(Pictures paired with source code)
--------------------------------------------------

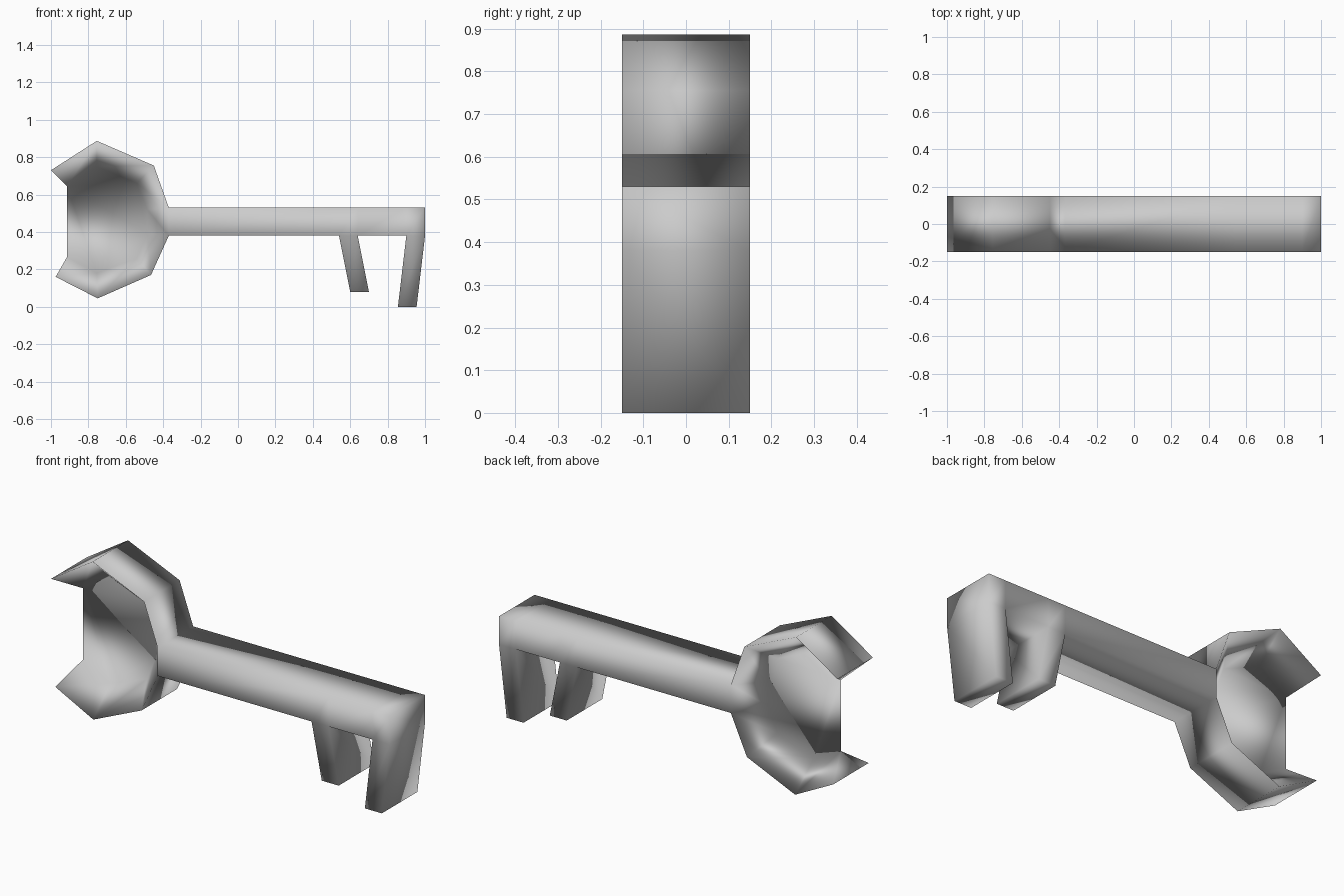
import bpy
import bmesh

cube = bpy.data.objects.get("Cube")
if cube:
    bpy.data.objects.remove(cube)

HALF = 0.15            # half depth of the key
TOP, LOW = 0.53, 0.38  # shaft height range

# Bow: outer rim and dished inner rim, clockwise from the upper tip
rim = [(-1, .73), (-.755, .887), (-.45, .755), (-.37, TOP),
       (-.37, LOW), (-.465, .17), (-.75, .045), (-.975, .16)]
dish = [(-.915, .645), (-.755, .75), (-.54, .66), (-.485, .52),
        (-.485, .39), (-.54, .26), (-.755, .18), (-.915, .265)]
# Shaft columns and the feet of the two teeth, keyed by column
columns = [-.37, .54, .64, .9, 1]
teeth = {1: [(.6, .08), (.7, .08)], 3: [(.855, 0), (.955, 0)]}

bm = bmesh.new()
cache = {}


def vert(p, y):
    key = (p[0], y, p[1])
    if key not in cache:
        cache[key] = bm.verts.new(key)
    return cache[key]


def face(*corners):
    bm.faces.new([vert(p, y) for p, y in corners])


def both_sides(loop):
    """Add a clockwise loop as a front face and a matching back face."""
    face(*[(p, -HALF) for p in reversed(loop)])
    face(*[(p, HALF) for p in loop])


def walls(path):
    """Join front and back along a clockwise stretch of the outline."""
    for a, b in zip(path, path[1:]):
        face((a, -HALF), (b, -HALF), (b, HALF), (a, HALF))


# Bow slopes from the rims down to the thin central web
for i in range(len(rim) - 1):
    a, b, c, d = rim[i], rim[i + 1], dish[i + 1], dish[i]
    face((d, 0), (c, 0), (b, -HALF), (a, -HALF))
    face((a, HALF), (b, HALF), (c, 0), (d, 0))
face(*[(p, 0) for p in reversed(dish)])
face((rim[0], -HALF), (rim[0], HALF), (dish[0], 0))
face((rim[-1], HALF), (rim[-1], -HALF), (dish[-1], 0))
walls(rim[:4])
walls(rim[4:])

# Shaft and teeth
for i in range(len(columns) - 1):
    x0, x1 = columns[i], columns[i + 1]
    walls([(x0, TOP), (x1, TOP)])
    both_sides([(x0, TOP), (x1, TOP), (x1, LOW), (x0, LOW)])
    if i in teeth:
        a, b = teeth[i]
        both_sides([(x0, LOW), (x1, LOW), b, a])
        walls([(x1, LOW), b, a, (x0, LOW)])
    else:
        walls([(x1, LOW), (x0, LOW)])
walls([(1, TOP), (1, LOW)])

mesh = bpy.data.meshes.new("key")
bm.to_mesh(mesh)
bm.free()
for poly in mesh.polygons:
    poly.use_smooth = True
key = bpy.data.objects.new("key", mesh)
bpy.context.collection.objects.link(key)

# Plain grey finish
grey = bpy.data.materials.new("plain_grey")
grey.use_nodes = True
colour = (.6, .6, .6, 1)
grey.diffuse_color = colour
grey.node_tree.nodes["Principled BSDF"].inputs["Base Color"].default_value = colour
mesh.materials.append(grey)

--------------------------------------------------

Identify each line in the records above containing the word "teeth"; copy those lines.

# Shaft columns and the feet of the two teeth, keyed by column
teeth = {1: [(.6, .08), (.7, .08)], 3: [(.855, 0), (.955, 0)]}
# Shaft and teeth
    if i in teeth:
        a, b = teeth[i]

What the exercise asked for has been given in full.